This is another area where electricians can establish themselves as independent or can find employment by independent contracting companies.

Maintenance electrician

Maintenance electricians are often found in the industrial, commercial, and residential sectors. What differentiates them is that they are tasked with maintaining, repairing, and upgrading the existing electrical equipment.

Other maintenance responsibilities include testing, troubleshooting, and diagnosing problems with equipment.

To gain employment as a maintenance electrician, similar steps to other electricians are required. They need a formal apprenticeship, with on-the-job technical training, followed by an electrician license.

Other electricians

The electrician trades can expand into many different specific industries. Below are examples of other types of electrician trades:
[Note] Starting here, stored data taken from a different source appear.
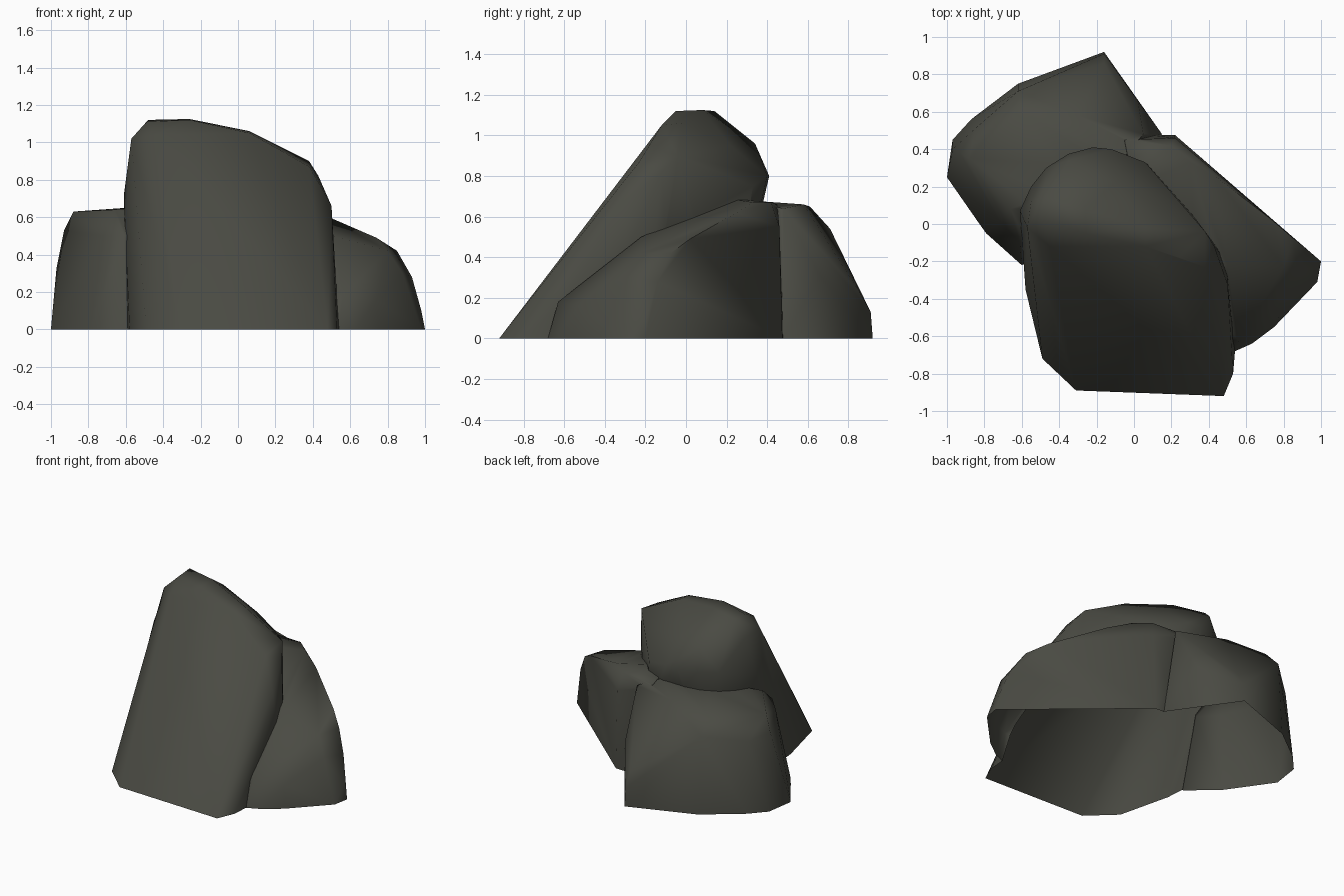
import bpy, bmesh, math

if "Cube" in bpy.data.objects:
    bpy.data.objects.remove(bpy.data.objects["Cube"])

stone = bpy.data.materials.new("dark olive stone")
stone.diffuse_color = (0.068, 0.069, 0.056, 1)
stone.use_nodes = True
stone.node_tree.nodes["Principled BSDF"].inputs["Base Color"].default_value = stone.diffuse_color


def rock(name, base, upper, depth):
    """Boulder: convex hull of a ground outline (sunk below z=0) and upper points."""
    bm = bmesh.new()
    pts = [(x, y, z) for x, y in base for z in (0, -depth)] + upper
    for p in pts:
        bm.verts.new(p)
    bmesh.ops.convex_hull(bm, input=bm.verts[:])
    junk = [v for v in bm.verts if not v.link_faces]
    bmesh.ops.delete(bm, geom=junk, context='VERTS')
    bmesh.ops.recalc_face_normals(bm, faces=bm.faces[:])
    me = bpy.data.meshes.new(name)
    bm.to_mesh(me)
    bm.free()
    me.materials.append(stone)
    ob = bpy.data.objects.new(name, me)
    bpy.context.collection.objects.link(ob)
    return ob


# Tall leaning slab
slab = rock("boulder_cluster",
    [(-.49, -.72), (-.31, -.89), (.48, -.92), (.53, -.8), (.54, -.68),
     (.5, -.2), (.2, .2), (-.4, .2), (-.59, -.2), (-.58, -.35)],
    [(-.61, .07, .72), (-.55, .2, .76), (-.47, .3, .8), (-.35, .375, .8),
     (-.22, .41, .8), (-.12, .4, .8), (.06, .33, .75), (.17, .2, .74),
     (.28, .07, .74), (.43, -.12, .82), (.5, -.32, .66),
     (-.57, -.02, 1.02), (-.55, .12, 1.0), (-.48, .02, 1.11), (-.48, .14, 1.12),
     (-.26, .08, 1.125), (-.26, -.05, 1.12), (-.35, .34, .96), (-.1, .22, .95),
     (.06, -.02, 1.06), (.06, -.12, 1.05), (.24, -.03, .96), (.24, -.18, .95),
     (.38, -.04, .9), (.38, -.23, .87), (-.45, -.12, 1.04)],
    .10)

# Block at the back left, steep wall then a sloping crown
block = rock("back_left_rock",
    [(-1, .25), (-.97, .45), (-.87, .56), (-.62, .75), (-.16, .92), (.15, .48),
     (-.2, 0), (-.6, -.22), (-.72, -.06), (-.79, -.05), (-.84, .02)],
    [(-.97, .28, .17), (-.97, .4, .33), (-.93, .38, .53), (-.88, .35, .63),
     (-.85, .51, .49), (-.62, .71, .54), (-.6, .61, .65),
     (-.66, .08, .64), (-.72, .02, .5), (-.61, -.1, .5),
     (-.3, .58, .66), (-.33, .82, .24), (-.16, .86, .22),
     (-.16, .91, .13), (.02, .66, .31), (.05, .48, .64), (-.1, .3, .68)],
    .14)

# Low wedge on the right, upright back wall
wedge = rock("right_rock",
    [(1, -.2), (.98, -.31), (.75, -.55), (.63, -.64), (.54, -.68), (.22, .475),
     (.05, .48), (-.2, .3), (-.1, -.3)],
    [(.98, -.2, .1), (.93, -.14, .28), (.85, -.075, .42), (.74, .02, .49),
     (.22, .46, .55), (.2, .42, .67), (-.05, .45, .66), (.0, .2, .69),
     (.3, .33, .67), (.44, .25, .62), (.5, -.22, .5), (.8, -.23, .42),
     (.88, -.29, .3), (.74, -.53, .16), (.56, -.63, .18)],
    .18)

# Join into one skin
for other in (block, wedge):
    mod = slab.modifiers.new("union", 'BOOLEAN')
    mod.operation = 'UNION'
    mod.solver = 'EXACT'
    mod.object = other
deps = bpy.context.evaluated_depsgraph_get()
bm = bmesh.new()
bm.from_object(slab, deps)
slab.modifiers.clear()
for other in (block, wedge):
    bpy.data.objects.remove(other, do_unlink=True)

# Cut off at the ground, leaving the underside open
bmesh.ops.bisect_plane(bm, geom=bm.verts[:] + bm.edges[:] + bm.faces[:],
                       plane_co=(0, 0, 0), plane_no=(0, 0, 1), clear_inner=True)
bmesh.ops.remove_doubles(bm, verts=bm.verts[:], dist=.002)
for f in bm.faces:
    f.material_index = 0
bm.to_mesh(slab.data)
bm.free()

bpy.context.view_layer.objects.active = slab
slab.select_set(True)
bpy.ops.object.shade_smooth_by_angle(angle=math.radians(75))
  • Electrotechnical Panel Builder
  • Electrical Machine Repairer and Rewinder
  • Highway Systems Electrician
  • Aviation Electrician
  • Marine Electrician
  • Auto Electrician
  • Powerhouse and Substation Technician
  • Solar Technician
  • Wind Turbine Electrician

Linemen vs wiremen

Specializations can be broken down into multiple categories, but below are two broad categories that most electricians can be described as.

Linemen (outside electricians)

Electricians may also be called line electrical workers. These electricians work outdoors with utility transmission and distribution systems, installing them at high voltages. These individuals work to make sure the electricity from power plants move to substations. This work may enter anywhere from residential, commercial, to industrial facilities and they are equipped to handle high voltage lines.

Wiremen (inside electricians)

Wiremen will work primarily inside structures with lower voltage systems. They install, maintain, and repair the electrical systems across residential, commercial, and industrial buildings. This includes installation of anything from green energy panels to security systems.

Pros & cons of being an electrician

To help you decide if becoming an electrician is the right career path for you, let’s take a look at some of the main pros and cons:


  • No degree required
  • Can earn money while you’re being trained
  • Competitive salary & good job outlook
  • Many different kinds of work
  • Opportunity to take the self-employment path


  • Apprenticeships can take up to 5 years
  • May have to work longer hours and weekends
  • Some on-the-job dangers

>> Learn more: Electrician Work Environment, Electrician Salary & Electrician Job Outlook

How to become an electrician

Here is a quick overview of how to become an electrician:

  1. Earn a high school diploma (or equivalent)
  2. Decide whether you want to attend trade school (optional)
  3. Apply for an apprenticeship through a union, trade school, or non-union organization
  4. Depending on your state, you may have to register as an electrician apprentice
  5. Complete your apprenticeship
  6. Get licensed/certified in the city/state you are working in

>> Learn more: How to Become an Electrician & Electrician Education & Training